"We found the mummy was in a critical stage of preservation," said Dr. Selim. "The body was cut into several parts with some missing pieces."
With the help of the CT images, researchers estimated King Tut's age at death to be between 18 and 20 years. His height was 180 centimeters or approximately 5 feet 11 inches. The researchers discovered a possible premortem fracture to the femoral (thigh) bone. While they cannot assess how the injury occurred, the findings suggest that the injury may have been an open wound that became infected and ultimately fatal.
Since King Tut was first examined by x-ray in 1968, revealing what appeared to be a bone fragment in his skull, it has been widely speculated that a blow to the head killed the boy king. However, Dr. Selim and colleagues found several pieces of evidence to the contrary. In the cranial cavity, they found loose bone fragments that were not covered with the intracranial solidified embalming material. These bone fragments matched exactly a defect within the first vertebra in the neck. They found no evidence of skull fractures.

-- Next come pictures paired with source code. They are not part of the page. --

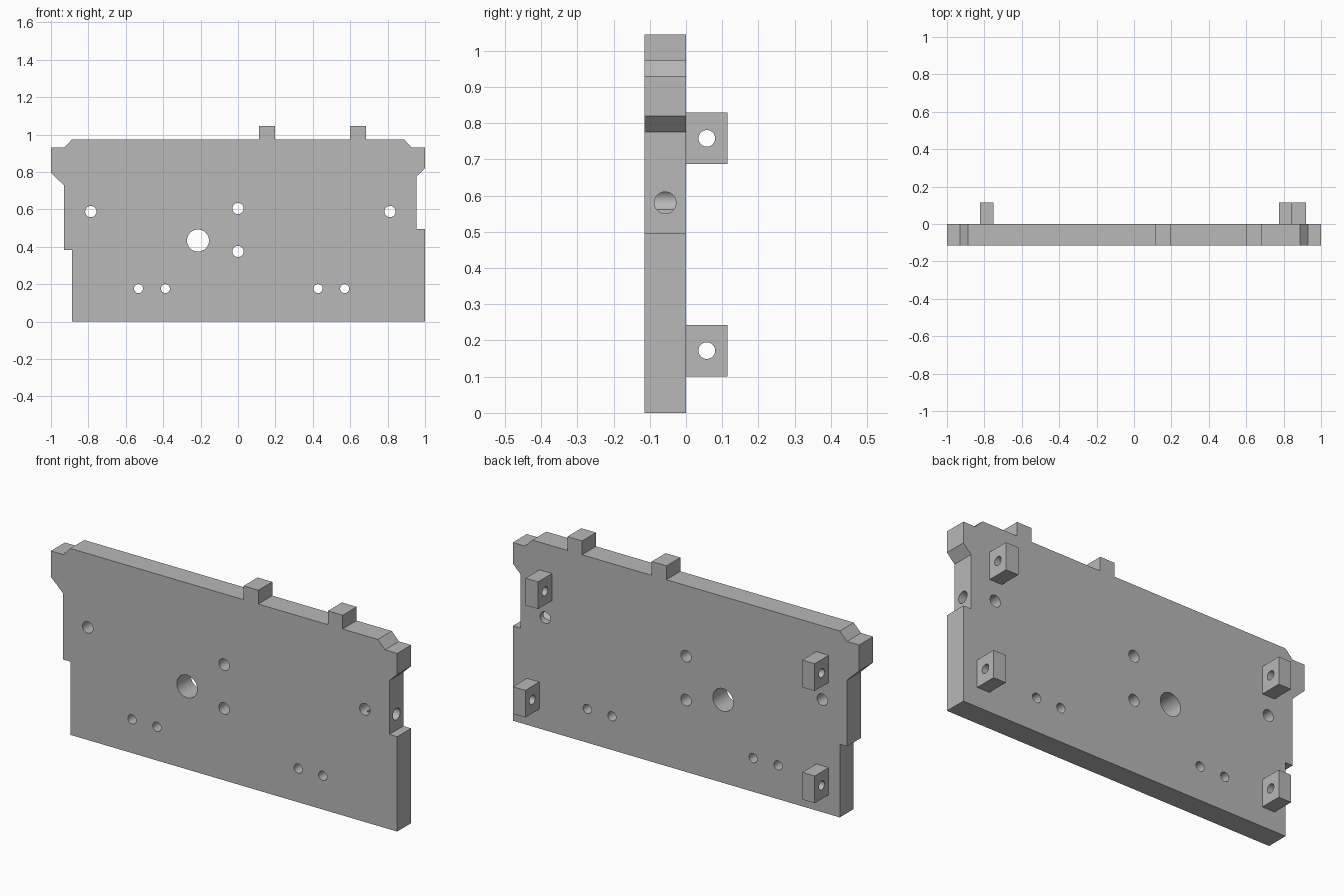
import bpy
import bmesh
import math
from mathutils import Matrix

cube = bpy.data.objects.get("Cube")
if cube:
    bpy.data.objects.remove(cube, do_unlink=True)

THICK = 0.115

grey = bpy.data.materials.new("machined grey")
grey.use_nodes = True
grey.diffuse_color = (0.48, 0.48, 0.48, 1)
grey.node_tree.nodes["Principled BSDF"].inputs["Base Color"].default_value = grey.diffuse_color


def to_object(name, bm):
    bmesh.ops.recalc_face_normals(bm, faces=bm.faces)
    mesh = bpy.data.meshes.new(name)
    bm.to_mesh(mesh)
    bm.free()
    mesh.materials.append(grey)
    obj = bpy.data.objects.new(name, mesh)
    bpy.context.collection.objects.link(obj)
    return obj


def bore(target, centre, radius, length, axis):
    """Drill a round hole along the x or y axis."""
    bm = bmesh.new()
    turn = Matrix.Rotation(math.pi / 2, 4, "Y" if axis == "X" else "X")
    bmesh.ops.create_cone(bm, cap_ends=True, segments=48, radius1=radius, radius2=radius,
                          depth=length, matrix=Matrix.Translation(centre) @ turn)
    cutter = to_object("drill", bm)
    cutter.hide_render = True
    mod = target.modifiers.new("bore", "BOOLEAN")
    mod.operation = "DIFFERENCE"
    mod.solver = "EXACT"
    mod.object = cutter
    bpy.ops.object.select_all(action="DESELECT")
    bpy.context.view_layer.objects.active = target
    target.select_set(True)
    bpy.ops.object.modifier_apply(modifier=mod.name)
    bpy.data.objects.remove(cutter, do_unlink=True)


def finish(obj):
    bpy.ops.object.select_all(action="DESELECT")
    bpy.context.view_layer.objects.active = obj
    obj.select_set(True)
    bpy.ops.object.shade_smooth_by_angle(angle=math.radians(30))


# Plate outline, counter-clockwise from the bottom corner, with two top tabs
right_side = [(-0.888, 0), (1, 0), (1, 0.495), (0.955, 0.495), (0.955, 0.776),
              (1, 0.82), (1, 0.93), (0.93, 0.93), (0.888, 0.973)]
tabs = []
for inner, outer in ((0.6, 0.685), (0.113, 0.198)):
    tabs += [(outer, 0.973), (outer, 1.045), (inner, 1.045), (inner, 0.973)]
left_side = [(-0.888, 0.973), (-0.93, 0.93), (-1, 0.93), (-1, 0.795),
             (-0.93, 0.728), (-0.93, 0.382), (-0.888, 0.382)]

bm = bmesh.new()
face = bm.faces.new([bm.verts.new((x, -THICK, z)) for x, z in right_side + tabs + left_side])
extruded = bmesh.ops.extrude_face_region(bm, geom=[face])
bmesh.ops.translate(bm, vec=(0, THICK, 0),
                    verts=[v for v in extruded["geom"] if isinstance(v, bmesh.types.BMVert)])
plate = to_object("base_plate", bm)

# Through holes in the plate: x, z, radius
holes = [(-0.214, 0.433, 0.059), (-0.787, 0.588, 0.03), (0.813, 0.588, 0.03),
         (0, 0.604, 0.03), (0, 0.375, 0.03)]
holes += [(x, 0.176, 0.024) for x in (-0.532, -0.388, 0.428, 0.57)]
for x, z, radius in holes:
    bore(plate, (x, -THICK / 2, z), radius, THICK * 2, "Y")

# Blind hole in the side notch
bore(plate, (0.9, -THICK / 2, 0.58), 0.03, 0.2, "X")
finish(plate)

# Mounting lugs on the back, each bored sideways
lugs = {"upper_right_lug": (-0.788, 0.758), "lower_right_lug": (-0.788, 0.172),
        "upper_left_lug": (0.81, 0.758), "lower_left_lug": (0.883, 0.172)}
for name, (x, z) in lugs.items():
    bm = bmesh.new()
    centre = (x, THICK / 2, z)
    bmesh.ops.create_cube(bm, size=1, matrix=Matrix.Translation(centre)
                          @ Matrix.Diagonal((0.072, THICK, 0.142, 1)))
    lug = to_object(name, bm)
    bore(lug, centre, 0.023, 0.2, "X")
    finish(lug)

A mishap during the mummification process, or even damage incurred during that first x-ray examination may explain the misplaced—and misleading—bone fragments. Dr. Seli
Source:Radiological Society of North America